For all of our health talk, one disease that seems to evade us is Alzheimer’s. Aside from the genetic aspect, not a lot is known about prevention other than trying to keep your brain healthy and active. New research published this week has actually been able to pinpoint a few major factors that have a solid link to the development of Alzheimer’s. According to the study, one third of cases world-wide are preventable if people avoid these nine risk-factors that start in childhood and extend into later life.
Before this study, it was assumed that Alzheimer’s may just be one of the risks that comes with ageing. This study gives new hope that the disease is not inevitable, but another thing we can prep our bodies to avoid. There is still no cure for the development of dementia and the hereditary component still exists, but these factors can make our minds more resilient in old age and make development less likely.
The brain develops throughout childhood and education is a key part of that development. There is an increased occurrence of Alzheimer’s in people who did not complete secondary school. By increasing education during early life and completing high school, the research team predicts that eight percent of dementia cases could be eliminated.
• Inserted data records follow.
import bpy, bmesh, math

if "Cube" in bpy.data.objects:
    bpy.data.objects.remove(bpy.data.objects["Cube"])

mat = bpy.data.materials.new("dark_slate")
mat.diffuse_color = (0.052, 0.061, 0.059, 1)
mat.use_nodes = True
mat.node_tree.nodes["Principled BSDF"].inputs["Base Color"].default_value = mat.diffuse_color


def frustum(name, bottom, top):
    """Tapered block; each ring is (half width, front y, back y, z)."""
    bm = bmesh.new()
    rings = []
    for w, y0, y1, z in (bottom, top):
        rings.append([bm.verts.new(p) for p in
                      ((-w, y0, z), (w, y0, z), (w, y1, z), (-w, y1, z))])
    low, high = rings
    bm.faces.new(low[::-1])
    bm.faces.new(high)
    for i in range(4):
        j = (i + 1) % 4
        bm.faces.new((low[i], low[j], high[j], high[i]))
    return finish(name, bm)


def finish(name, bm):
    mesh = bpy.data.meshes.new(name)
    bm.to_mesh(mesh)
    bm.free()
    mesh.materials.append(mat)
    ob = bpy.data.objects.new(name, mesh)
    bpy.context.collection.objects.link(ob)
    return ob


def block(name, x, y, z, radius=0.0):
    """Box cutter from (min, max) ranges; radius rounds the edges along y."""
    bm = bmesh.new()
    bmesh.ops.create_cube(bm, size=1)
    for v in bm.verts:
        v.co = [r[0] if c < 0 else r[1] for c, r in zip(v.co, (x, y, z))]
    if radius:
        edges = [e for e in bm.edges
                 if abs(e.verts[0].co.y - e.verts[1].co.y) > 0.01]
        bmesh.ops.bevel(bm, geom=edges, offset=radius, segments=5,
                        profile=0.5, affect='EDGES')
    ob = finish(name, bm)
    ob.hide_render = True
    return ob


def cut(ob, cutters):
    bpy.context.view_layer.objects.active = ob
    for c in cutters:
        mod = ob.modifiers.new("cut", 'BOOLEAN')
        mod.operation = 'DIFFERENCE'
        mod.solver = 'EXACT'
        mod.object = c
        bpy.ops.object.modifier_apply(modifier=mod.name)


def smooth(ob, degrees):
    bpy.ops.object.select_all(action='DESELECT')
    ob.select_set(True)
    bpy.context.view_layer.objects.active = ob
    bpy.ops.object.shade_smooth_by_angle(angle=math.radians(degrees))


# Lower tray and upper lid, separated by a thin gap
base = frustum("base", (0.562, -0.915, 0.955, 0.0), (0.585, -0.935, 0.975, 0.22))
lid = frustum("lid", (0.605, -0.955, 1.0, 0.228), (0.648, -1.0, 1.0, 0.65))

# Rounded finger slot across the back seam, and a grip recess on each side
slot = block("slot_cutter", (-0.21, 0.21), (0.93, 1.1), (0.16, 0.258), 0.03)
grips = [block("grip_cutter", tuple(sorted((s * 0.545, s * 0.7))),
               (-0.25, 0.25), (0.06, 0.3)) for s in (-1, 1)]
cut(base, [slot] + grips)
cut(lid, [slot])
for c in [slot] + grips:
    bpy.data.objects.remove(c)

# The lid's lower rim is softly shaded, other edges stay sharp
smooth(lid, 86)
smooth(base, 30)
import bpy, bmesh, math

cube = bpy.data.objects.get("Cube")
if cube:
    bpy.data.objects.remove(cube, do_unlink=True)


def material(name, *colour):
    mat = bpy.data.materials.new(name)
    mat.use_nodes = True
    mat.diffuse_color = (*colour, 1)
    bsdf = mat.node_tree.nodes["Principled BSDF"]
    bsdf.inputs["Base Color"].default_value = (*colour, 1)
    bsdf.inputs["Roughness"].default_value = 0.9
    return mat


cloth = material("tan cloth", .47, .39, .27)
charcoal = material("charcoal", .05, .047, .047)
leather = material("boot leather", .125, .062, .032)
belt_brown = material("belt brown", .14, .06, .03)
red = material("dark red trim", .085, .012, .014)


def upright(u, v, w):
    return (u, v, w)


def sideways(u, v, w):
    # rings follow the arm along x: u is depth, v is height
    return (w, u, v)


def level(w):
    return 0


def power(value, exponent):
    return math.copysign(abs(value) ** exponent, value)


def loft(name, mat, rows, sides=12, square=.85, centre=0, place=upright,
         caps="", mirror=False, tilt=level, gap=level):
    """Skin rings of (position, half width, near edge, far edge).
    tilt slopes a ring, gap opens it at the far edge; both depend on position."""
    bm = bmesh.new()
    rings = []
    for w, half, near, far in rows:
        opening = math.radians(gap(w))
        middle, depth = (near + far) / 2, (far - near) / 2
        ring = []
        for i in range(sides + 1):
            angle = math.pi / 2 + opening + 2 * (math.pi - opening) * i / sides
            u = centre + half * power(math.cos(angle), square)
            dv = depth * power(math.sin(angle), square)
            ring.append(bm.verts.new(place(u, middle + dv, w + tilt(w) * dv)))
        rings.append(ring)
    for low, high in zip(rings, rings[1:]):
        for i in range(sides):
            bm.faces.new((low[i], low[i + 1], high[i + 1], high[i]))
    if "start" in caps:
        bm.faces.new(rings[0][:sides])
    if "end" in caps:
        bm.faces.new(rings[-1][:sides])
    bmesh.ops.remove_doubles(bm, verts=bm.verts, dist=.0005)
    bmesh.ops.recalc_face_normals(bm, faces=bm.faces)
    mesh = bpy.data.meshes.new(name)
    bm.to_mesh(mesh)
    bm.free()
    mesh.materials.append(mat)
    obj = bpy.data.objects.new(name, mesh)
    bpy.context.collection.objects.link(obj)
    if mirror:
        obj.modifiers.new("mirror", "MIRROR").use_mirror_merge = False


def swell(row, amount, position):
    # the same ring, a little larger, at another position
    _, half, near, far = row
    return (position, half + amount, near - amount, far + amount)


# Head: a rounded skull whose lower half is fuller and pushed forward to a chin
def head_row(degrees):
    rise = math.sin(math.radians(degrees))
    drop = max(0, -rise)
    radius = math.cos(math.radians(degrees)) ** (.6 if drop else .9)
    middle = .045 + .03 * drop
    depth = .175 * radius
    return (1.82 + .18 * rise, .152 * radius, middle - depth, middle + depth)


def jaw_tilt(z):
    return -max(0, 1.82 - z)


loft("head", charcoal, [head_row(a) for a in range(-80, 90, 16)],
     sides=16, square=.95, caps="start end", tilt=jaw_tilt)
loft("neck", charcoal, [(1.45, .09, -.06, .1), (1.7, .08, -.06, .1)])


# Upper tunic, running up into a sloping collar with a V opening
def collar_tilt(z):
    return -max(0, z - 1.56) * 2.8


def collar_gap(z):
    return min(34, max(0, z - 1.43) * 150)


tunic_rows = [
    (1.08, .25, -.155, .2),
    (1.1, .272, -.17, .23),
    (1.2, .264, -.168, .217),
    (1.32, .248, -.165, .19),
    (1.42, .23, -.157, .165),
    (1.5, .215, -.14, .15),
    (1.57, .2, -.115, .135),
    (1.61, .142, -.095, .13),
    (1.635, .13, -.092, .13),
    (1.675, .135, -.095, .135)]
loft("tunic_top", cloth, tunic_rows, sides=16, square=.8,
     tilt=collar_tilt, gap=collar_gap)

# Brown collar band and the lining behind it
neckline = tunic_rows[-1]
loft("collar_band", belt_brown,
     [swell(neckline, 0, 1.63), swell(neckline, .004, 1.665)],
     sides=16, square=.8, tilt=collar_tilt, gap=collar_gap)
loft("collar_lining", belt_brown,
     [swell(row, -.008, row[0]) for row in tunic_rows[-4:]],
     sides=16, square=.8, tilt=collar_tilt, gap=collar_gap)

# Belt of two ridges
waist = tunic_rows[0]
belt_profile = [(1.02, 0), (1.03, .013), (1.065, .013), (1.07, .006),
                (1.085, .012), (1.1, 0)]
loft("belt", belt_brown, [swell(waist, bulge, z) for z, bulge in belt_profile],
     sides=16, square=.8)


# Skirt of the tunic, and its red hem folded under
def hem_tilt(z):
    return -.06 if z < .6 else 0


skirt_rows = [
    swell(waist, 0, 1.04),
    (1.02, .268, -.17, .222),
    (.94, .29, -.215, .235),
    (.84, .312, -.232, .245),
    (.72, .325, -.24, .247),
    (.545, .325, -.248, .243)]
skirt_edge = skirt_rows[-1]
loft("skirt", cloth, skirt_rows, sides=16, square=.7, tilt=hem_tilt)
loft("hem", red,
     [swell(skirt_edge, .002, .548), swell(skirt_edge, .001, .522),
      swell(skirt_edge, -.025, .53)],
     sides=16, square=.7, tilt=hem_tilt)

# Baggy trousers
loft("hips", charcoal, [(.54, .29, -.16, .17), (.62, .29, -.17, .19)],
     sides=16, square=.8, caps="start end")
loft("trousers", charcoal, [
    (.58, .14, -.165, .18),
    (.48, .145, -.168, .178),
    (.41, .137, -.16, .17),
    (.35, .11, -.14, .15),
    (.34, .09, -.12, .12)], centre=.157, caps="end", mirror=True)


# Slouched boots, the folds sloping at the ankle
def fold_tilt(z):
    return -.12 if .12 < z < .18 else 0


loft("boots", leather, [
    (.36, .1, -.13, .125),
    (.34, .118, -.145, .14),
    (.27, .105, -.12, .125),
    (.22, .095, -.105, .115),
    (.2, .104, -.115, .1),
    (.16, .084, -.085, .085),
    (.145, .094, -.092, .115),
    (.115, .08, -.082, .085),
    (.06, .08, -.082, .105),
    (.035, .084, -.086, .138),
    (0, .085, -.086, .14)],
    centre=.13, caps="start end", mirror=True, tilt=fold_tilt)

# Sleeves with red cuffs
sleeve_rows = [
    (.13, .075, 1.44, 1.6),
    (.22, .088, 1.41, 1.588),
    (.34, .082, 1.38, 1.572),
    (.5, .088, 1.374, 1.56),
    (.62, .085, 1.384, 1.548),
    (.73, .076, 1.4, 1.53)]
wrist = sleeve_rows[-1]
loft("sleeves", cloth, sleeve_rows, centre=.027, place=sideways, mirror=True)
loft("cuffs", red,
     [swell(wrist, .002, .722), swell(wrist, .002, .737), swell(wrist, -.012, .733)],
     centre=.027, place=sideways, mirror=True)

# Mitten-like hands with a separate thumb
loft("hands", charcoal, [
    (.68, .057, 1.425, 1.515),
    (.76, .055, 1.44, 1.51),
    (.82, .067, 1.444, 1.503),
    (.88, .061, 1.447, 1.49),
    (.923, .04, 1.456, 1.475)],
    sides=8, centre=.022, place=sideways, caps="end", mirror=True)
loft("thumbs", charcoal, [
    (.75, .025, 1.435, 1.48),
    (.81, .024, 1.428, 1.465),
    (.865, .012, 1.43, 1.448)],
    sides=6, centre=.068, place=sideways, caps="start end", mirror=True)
The mid-life factors that contribute most to developing Alzheimer’s later in life are obesity, high blood pressure and hearing loss. Further proof that there’s a solid link between a healthy body and a healthy mind. By controlling weight and blood pressure, individuals are three percent less likely to develop the disease. Mid-life hearing loss is a factor in nine percent of Alzheimer’s cases, making it the largest single contributor, likely because of the isolation it can cause for patients.
65 and over
In later life, the most important rules to live by to prevent dementia are: quit smoking, seek early treatment for depression, manage or prevent diabetes and boost exercise and social activities. It seems like the general advice throughout life is just to stay as healthy and active as possible. There are some things on this list that might be out of your control (like hearing loss and diabetes), but most of them are achievable and recommended for general health and happiness too. Most importantly, we now have more concrete information about the non-genetic causes of Alzheimer’s. Hopefully further research like this will lead to finding a cure.